The versatility of hemp cannot be understated, as it can be used in the creation of such a wide variety of materials. These include paper, clothing, housing, fuel, and food. Henry Ford even utilized hemp-plastic and hemp fuel to power his first automobiles. So it should come as no surprise that researchers have also demonstrated how hemp fiber can be used to create batteries.
Household batteries work by saving a stored charge within their fibers. This gives them the ability to parcel out energy over time. However, it takes a long time for them to charge up.
By contrast, supercapacitors can dole out electricity immediately, but in much smaller increments. This is why electric cars use supercapacitors, because it enables their ability to come to fast stops and starts.
Most supercapacitors use a substance called graphene to store electricity. It is a type of carbon that is well suited for electrical conductivity because it is incredibly strong, yet extremely light. Graphene is used in lithium-ion batteries, which can be found in cell phones as well as many other rechargeable devices. Unfortunately, it is also very expensive, which in turn has led to the exploration of cheaper alternatives.

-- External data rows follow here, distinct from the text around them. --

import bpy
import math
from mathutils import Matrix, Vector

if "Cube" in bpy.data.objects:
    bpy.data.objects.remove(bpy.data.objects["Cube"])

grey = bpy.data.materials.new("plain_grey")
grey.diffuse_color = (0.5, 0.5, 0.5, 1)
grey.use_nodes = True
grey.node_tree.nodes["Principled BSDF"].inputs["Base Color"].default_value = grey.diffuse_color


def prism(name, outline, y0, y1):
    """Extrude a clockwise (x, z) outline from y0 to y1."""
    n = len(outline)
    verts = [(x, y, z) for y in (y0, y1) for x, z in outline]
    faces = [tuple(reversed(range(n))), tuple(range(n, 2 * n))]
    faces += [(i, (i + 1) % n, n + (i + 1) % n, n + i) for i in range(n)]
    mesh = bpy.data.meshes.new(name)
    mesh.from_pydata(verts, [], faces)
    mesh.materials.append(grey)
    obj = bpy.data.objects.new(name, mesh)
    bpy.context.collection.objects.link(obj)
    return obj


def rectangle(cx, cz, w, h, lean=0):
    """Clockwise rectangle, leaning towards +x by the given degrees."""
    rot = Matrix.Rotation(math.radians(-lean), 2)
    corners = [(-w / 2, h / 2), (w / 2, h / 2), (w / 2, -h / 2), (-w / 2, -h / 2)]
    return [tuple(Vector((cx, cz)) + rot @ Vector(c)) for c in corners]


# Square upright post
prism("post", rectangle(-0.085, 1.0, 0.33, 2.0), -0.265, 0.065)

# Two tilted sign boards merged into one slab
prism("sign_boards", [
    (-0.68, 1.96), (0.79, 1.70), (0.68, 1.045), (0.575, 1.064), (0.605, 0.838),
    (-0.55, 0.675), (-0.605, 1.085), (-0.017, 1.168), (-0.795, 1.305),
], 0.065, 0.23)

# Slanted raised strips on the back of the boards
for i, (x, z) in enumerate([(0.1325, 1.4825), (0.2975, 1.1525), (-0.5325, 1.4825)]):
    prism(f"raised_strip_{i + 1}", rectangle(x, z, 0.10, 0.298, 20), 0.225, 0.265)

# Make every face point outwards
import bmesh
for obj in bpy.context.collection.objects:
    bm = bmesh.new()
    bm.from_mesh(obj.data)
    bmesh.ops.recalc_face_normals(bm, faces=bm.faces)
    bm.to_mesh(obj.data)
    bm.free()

In 2004, a group of scientists decided to study the use of leftover hemp fibers to create supercapacitors. It was discovered that by studying the Volts by Amps curve, the hemp cell had a value of 31 while the lithium cell had a value of 4. This means that hemp is much better at storing electricity than graphene. The best part is that the hemp fiber that was used is typically considered waste and thrown, so it is incredibly less expensive and easier to source than graphene.
So why aren’t we using hemp fiber to create batteries? The hemp fiber experiments were done on a small scale, so they still require further peer-reviewed studies in order to back up the evidence.

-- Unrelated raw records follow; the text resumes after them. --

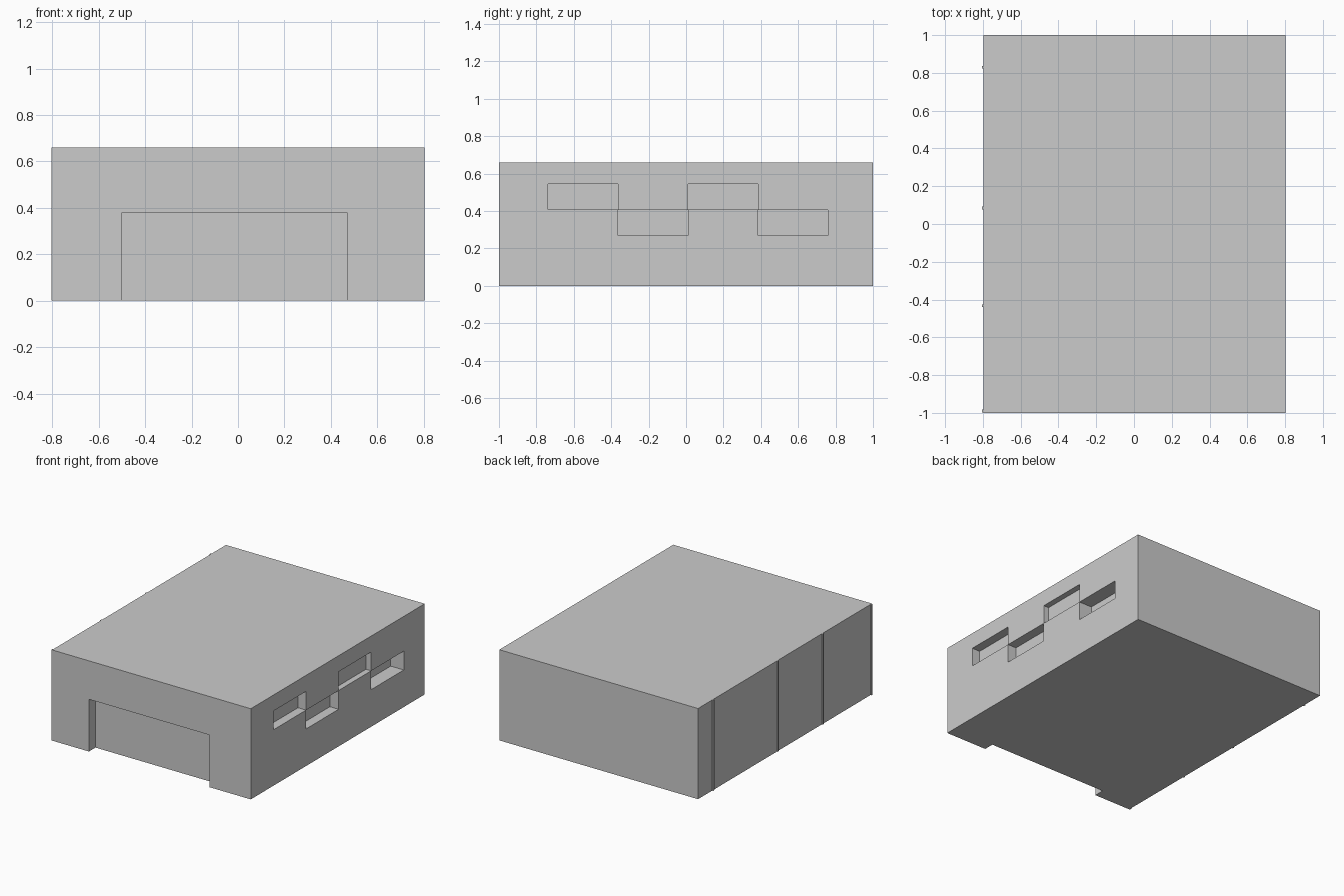
import bpy

if "Cube" in bpy.data.objects:
    bpy.data.objects.remove(bpy.data.objects["Cube"])

H = 0.66
LEFT, RIGHT = -0.797, 0.803


def box(name, lo, hi):
    """Axis-aligned box between two corners."""
    centre = [(a + b) / 2 for a, b in zip(lo, hi)]
    size = [b - a for a, b in zip(lo, hi)]
    bpy.ops.mesh.primitive_cube_add(size=1, location=centre)
    ob = bpy.context.object
    ob.name = name
    ob.scale = size
    bpy.ops.object.transform_apply(location=False, rotation=False, scale=True)
    return ob


def cut(target, lo, hi):
    """Carve a box-shaped recess and discard the cutter."""
    cutter = box("cutter", lo, hi)
    cutter.hide_render = True
    mod = target.modifiers.new("recess", 'BOOLEAN')
    mod.operation = 'DIFFERENCE'
    mod.solver = 'EXACT'
    mod.object = cutter
    bpy.context.view_layer.objects.active = target
    bpy.ops.object.modifier_apply(modifier=mod.name)
    bpy.data.objects.remove(cutter, do_unlink=True)


# Main building block
body = box("building_body", (LEFT, -1, 0), (RIGHT, 1, H))

# Wide front doorway recess, open at the floor
cut(body, (-0.5, -1.1, -0.1), (0.47, -0.925, 0.38))

# Staggered window recesses on the right side, each with its own depth
for i, depth in enumerate((0.065, 0.07, 0.042, 0.105)):
    y = -0.738 + i * 0.3745
    z = 0.27 if i % 2 else 0.407
    cut(body, (RIGHT - depth, y, z), (RIGHT + 0.1, y + 0.374, z + 0.1365))

# Thin vertical strips on the left side
for i, y in enumerate((-0.99, -0.432, 0.085, 0.83)):
    box(f"wall_strip_{i + 1}", (-0.804, y - 0.007, 0), (LEFT + 0.004, y + 0.007, H))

Unforuntely, hemp also has a long history of discrimination. Not only is it incredibly versatile, but it is a natural material that is easy to produce. This puts it in direct competition with many different industries.
In the last century, these various industries were eventually successful in their campaign to completely prohibit the cultivation of hemp in the United States. This injustice has only recently been rectified with the passing of the 2018 Farm Bill, which repealed many of the federal restrictions against growing industrial hemp.

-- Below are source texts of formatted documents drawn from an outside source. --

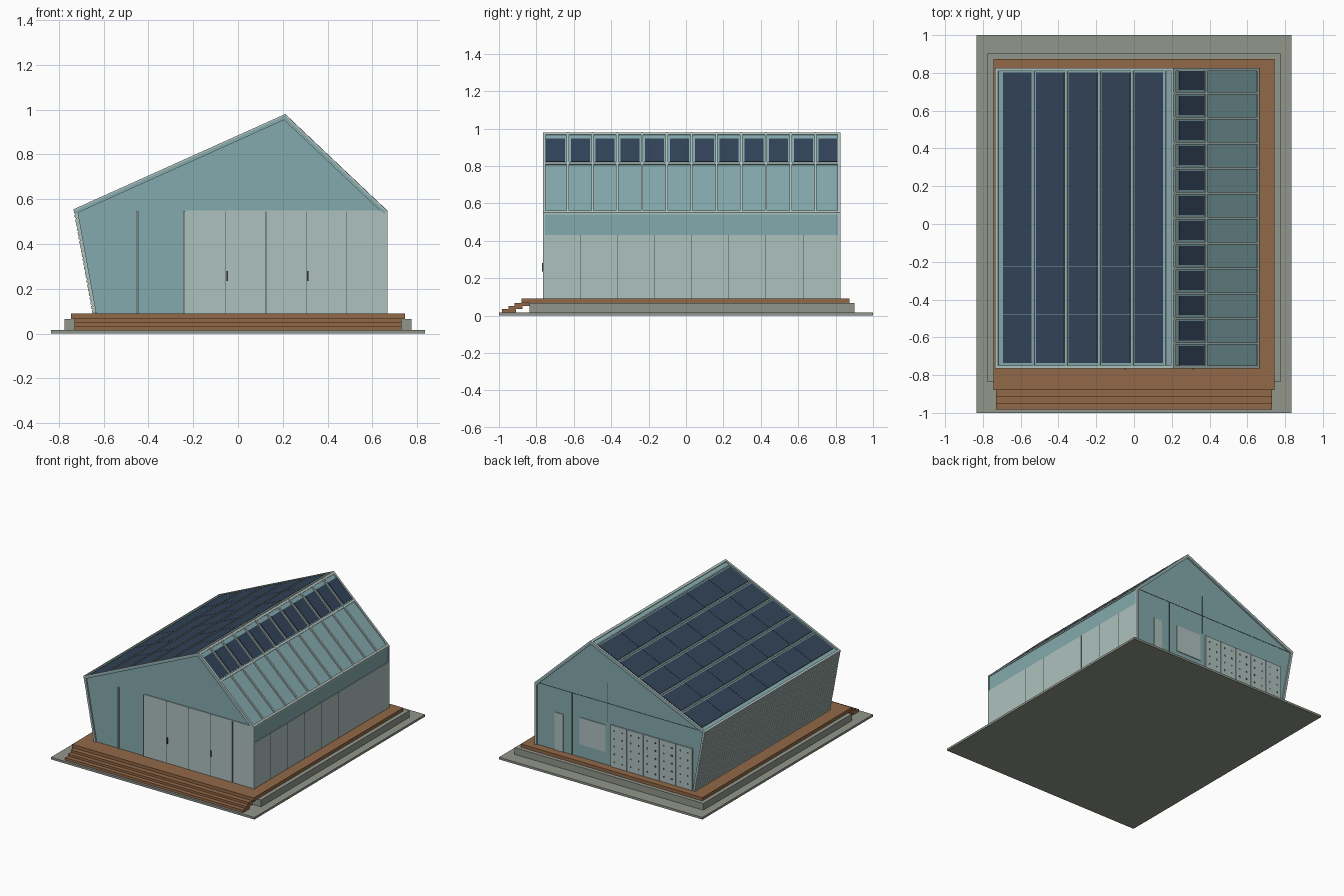
import bpy, bmesh
from mathutils import Vector

if "Cube" in bpy.data.objects:
    bpy.data.objects.remove(bpy.data.objects["Cube"])


def material(name, srgb):
    m = bpy.data.materials.new(name)
    lin = [(c / 255 / 12.92) if c < 11 else ((c / 255 + 0.055) / 1.055) ** 2.4 for c in srgb]
    m.diffuse_color = (*lin, 1)
    m.use_nodes = True
    m.node_tree.nodes["Principled BSDF"].inputs["Base Color"].default_value = m.diffuse_color
    return m


CONCRETE = material("concrete", (145, 150, 139))
WOOD = material("deck wood", (146, 104, 72))
TEAL = material("teal cladding", (132, 170, 173))
PALE = material("pale glazing", (174, 193, 190))
FRAME = material("light frame", (176, 194, 190))
NAVY = material("solar navy", (49, 67, 88))
DARK = material("dark metal", (72, 82, 82))

Y0, Y1 = -0.765, 0.825            # ends of the building
LB, LE = Vector((-0.65, 0.09)), Vector((-0.735, 0.555))   # left base, left eave
RIDGE = Vector((0.21, 0.98))
RE, RB = Vector((0.665, 0.55)), Vector((0.665, 0.09))     # right eave, right base


def prisms(name, mat, items):
    """Extrude each (x, z) profile along y and join all into one object."""
    bm = bmesh.new()
    for profile, y0, y1 in items:
        f = bm.faces.new([bm.verts.new((p[0], y0, p[1])) for p in profile])
        ext = bmesh.ops.extrude_face_region(bm, geom=[f])["geom"]
        bmesh.ops.translate(bm, vec=(0, y1 - y0, 0),
                            verts=[v for v in ext if isinstance(v, bmesh.types.BMVert)])
    bmesh.ops.recalc_face_normals(bm, faces=bm.faces)
    mesh = bpy.data.meshes.new(name)
    bm.to_mesh(mesh)
    bm.free()
    mesh.materials.append(mat)
    ob = bpy.data.objects.new(name, mesh)
    bpy.context.collection.objects.link(ob)
    return ob


def box(x0, x1, y0, y1, z0, z1):
    return [(x0, z0), (x1, z0), (x1, z1), (x0, z1)], y0, y1


def strip(a, b, s0, s1, t0, t1, y0=Y0, y1=Y1):
    """Board along line a-b, from fraction s0 to s1, between normal offsets t0 and t1."""
    d = b - a
    n = Vector((-d.y, d.x)).normalized()
    p, q = a + d * s0, a + d * s1
    return [p + n * t0, q + n * t0, q + n * t1, p + n * t1], y0, y1


def left(x):
    return (x - LE.x) / (RIDGE.x - LE.x)


def right(x):
    return (x - RIDGE.x) / (RE.x - RIDGE.x)


# Ground slab, plinth, deck and floating steps
prisms("ground_slab", CONCRETE, [box(-0.835, 0.835, -1, 1, 0, 0.016)])
prisms("plinth", CONCRETE, [box(-0.775, 0.775, -0.837, 0.902, 0.016, 0.066)])
prisms("deck", WOOD, [box(-0.745, 0.745, -0.88, 0.873, 0.066, 0.09)])
prisms("steps", WOOD, [box(-0.73, 0.73, -0.917, -0.837, 0.05, 0.067),
                       box(-0.73, 0.73, -0.95, -0.875, 0.034, 0.05),
                       box(-0.73, 0.73, -0.983, -0.91, 0.016, 0.034)])

# House body
prisms("house_body", TEAL, [([(-0.638, 0.09), (-0.715, 0.545), (0.21, 0.962),
                              (0.655, 0.54), (0.655, 0.09)], Y0 + 0.012, Y1 - 0.012)])

# Roof sheets and their raised edge frames
prisms("roof_sheets", TEAL, [strip(LE, RIDGE, 0, 1, -0.02, -0.008),
                             strip(RIDGE, RE, 0, 1, -0.02, -0.008)])
edges = []
for a, b in ((LE, RIDGE), (RIDGE, RE)):
    edges += [strip(a, b, 0, 1, -0.022, 0, Y0, Y0 + 0.015),
              strip(a, b, 0, 1, -0.022, 0, Y1 - 0.015, Y1)]
edges += [strip(LE, RIDGE, 0, 0.015, -0.02, 0), strip(LE, RIDGE, left(0.195), 1, -0.01, 0),
          strip(RIDGE, RE, 0, 0.025, -0.01, 0), strip(RIDGE, RE, 0.975, 1, -0.02, 0)]
prisms("roof_edge_frame", FRAME, edges)

# Left roof: five rows of solar panels with rails between
starts = [-0.695 + 0.174 * i for i in range(5)]
step = 1.54 / 6
prisms("left_solar_panels", NAVY,
       [strip(LE, RIDGE, left(x), left(x + 0.15), -0.008, -0.003,
              -0.737 + step * j, -0.737 + step * (j + 1) - 0.002)
        for x in starts for j in range(6)])
prisms("left_roof_rails", FRAME,
       [strip(LE, RIDGE, left(x + 0.159), left(x + 0.166), -0.008, -0.001) for x in starts])

# Right roof: rafters, cross beam and one row of solar panels
bay = (Y1 - Y0) / 12
prisms("right_roof_rafters", FRAME,
       [strip(RIDGE, RE, 0, 1, -0.01, 0.001, Y0 + bay * i - 0.006, Y0 + bay * i + 0.006)
        for i in range(1, 12)])
prisms("right_cross_beam", FRAME, [strip(RIDGE, RE, right(0.378), right(0.39), -0.01, 0)])
prisms("right_solar_panels", NAVY,
       [strip(RIDGE, RE, right(0.243), right(0.374), -0.008, -0.003,
              Y0 + bay * i + 0.017, Y0 + bay * (i + 1) - 0.014) for i in range(12)])

# Right wall: pale glazing below, teal band above, thin joints
prisms("right_wall_glazing", PALE, [box(0.65, 0.665, Y0, Y1, 0.09, 0.43)])
prisms("right_wall_band", TEAL, [box(0.65, 0.662, Y0 + 0.01, Y1 - 0.01, 0.43, 0.54)])
prisms("right_wall_joints", DARK,
       [box(0.655, 0.666, Y0 + (Y1 - Y0) * i / 8 - 0.0012, Y0 + (Y1 - Y0) * i / 8 + 0.0012,
            0.09, 0.43) for i in range(1, 8)])
prisms("right_wall_frame", FRAME, [box(0.65, 0.667, Y0, Y0 + 0.012, 0.09, 0.55),
                                   box(0.65, 0.667, Y1 - 0.012, Y1, 0.09, 0.55),
                                   box(0.65, 0.667, Y0, Y1, 0.54, 0.55)])

# Left wall: leaning slats over a dark backing
prisms("left_wall_backing", DARK, [strip(LB, LE, 0, 1, -0.012, -0.007, Y0 + 0.012, Y1 - 0.012)])
slats = []
N = 24
for i in range(N):
    prof, y0, y1 = strip(LB, LE, i / N, (i + 0.7) / N, -0.008, 0)
    slats.append((prof, y0 + 0.002, y1 - 0.002))
prisms("left_wall_slats", FRAME, slats)
prisms("left_wall_end_posts", FRAME,
       [strip(LB, LE, 0, 1, -0.018, -0.004, y, y + 0.013) for y in (Y0, Y1 - 0.013)])

# Front: sliding glass doors, mullions and handles
F = Y0 + 0.012
prisms("front_glass_doors", PALE, [box(-0.235, 0.655, F - 0.006, F, 0.09, 0.55)])
mullions = []
for x in (-0.45, -0.24, -0.055, 0.125, 0.305, 0.485):
    mullions.append(box(x - 0.005, x + 0.005, F - 0.009, F, 0.09, 0.545))
prisms("front_mullions", FRAME, mullions)
prisms("front_mullion_joints", DARK,
       [box(x - 0.0015, x + 0.0015, F - 0.01, F, 0.09, 0.545)
        for x in (-0.45, -0.24, -0.055, 0.125, 0.305, 0.485)])
prisms("door_handles", DARK,
       [box(x, x + 0.006, F - 0.016, F, 0.235, 0.28) for x in (-0.051, 0.309)])

# Back: door, window, seams and a perforated screen
B = Y1 - 0.012
prisms("back_door", PALE, [box(0.435, 0.505, B, B + 0.005, 0.09, 0.37)])
prisms("back_window", PALE, [box(0.09, 0.30, B, B + 0.005, 0.185, 0.385)])
prisms("back_seams", DARK, [box(-0.71, 0.655, B, B + 0.002, 0.547, 0.55),
                            box(0.363, 0.369, B, B + 0.003, 0.09, 0.547),
                            box(0.069, 0.072, B, B + 0.002, 0.41, 0.70)])
width = 0.675 / 5
prisms("back_screen_panels", PALE,
       [box(-0.625 + width * i, -0.625 + width * (i + 1) - 0.004, B, B + 0.008, 0.09, 0.40)
        for i in range(5)])
prisms("back_screen_holes", DARK,
       [box(cx - 0.006, cx + 0.006, B + 0.006, B + 0.009, cz - 0.006, cz + 0.006)
        for cx in [-0.625 + width * (i + f) for i in range(5) for f in (0.25, 0.72)]
        for cz in [0.13 + 0.058 * k for k in range(5)]])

It is hopeful that the next decade will mark an exponential growth in hemp derived product as we rediscover the amazing versatility of its properties.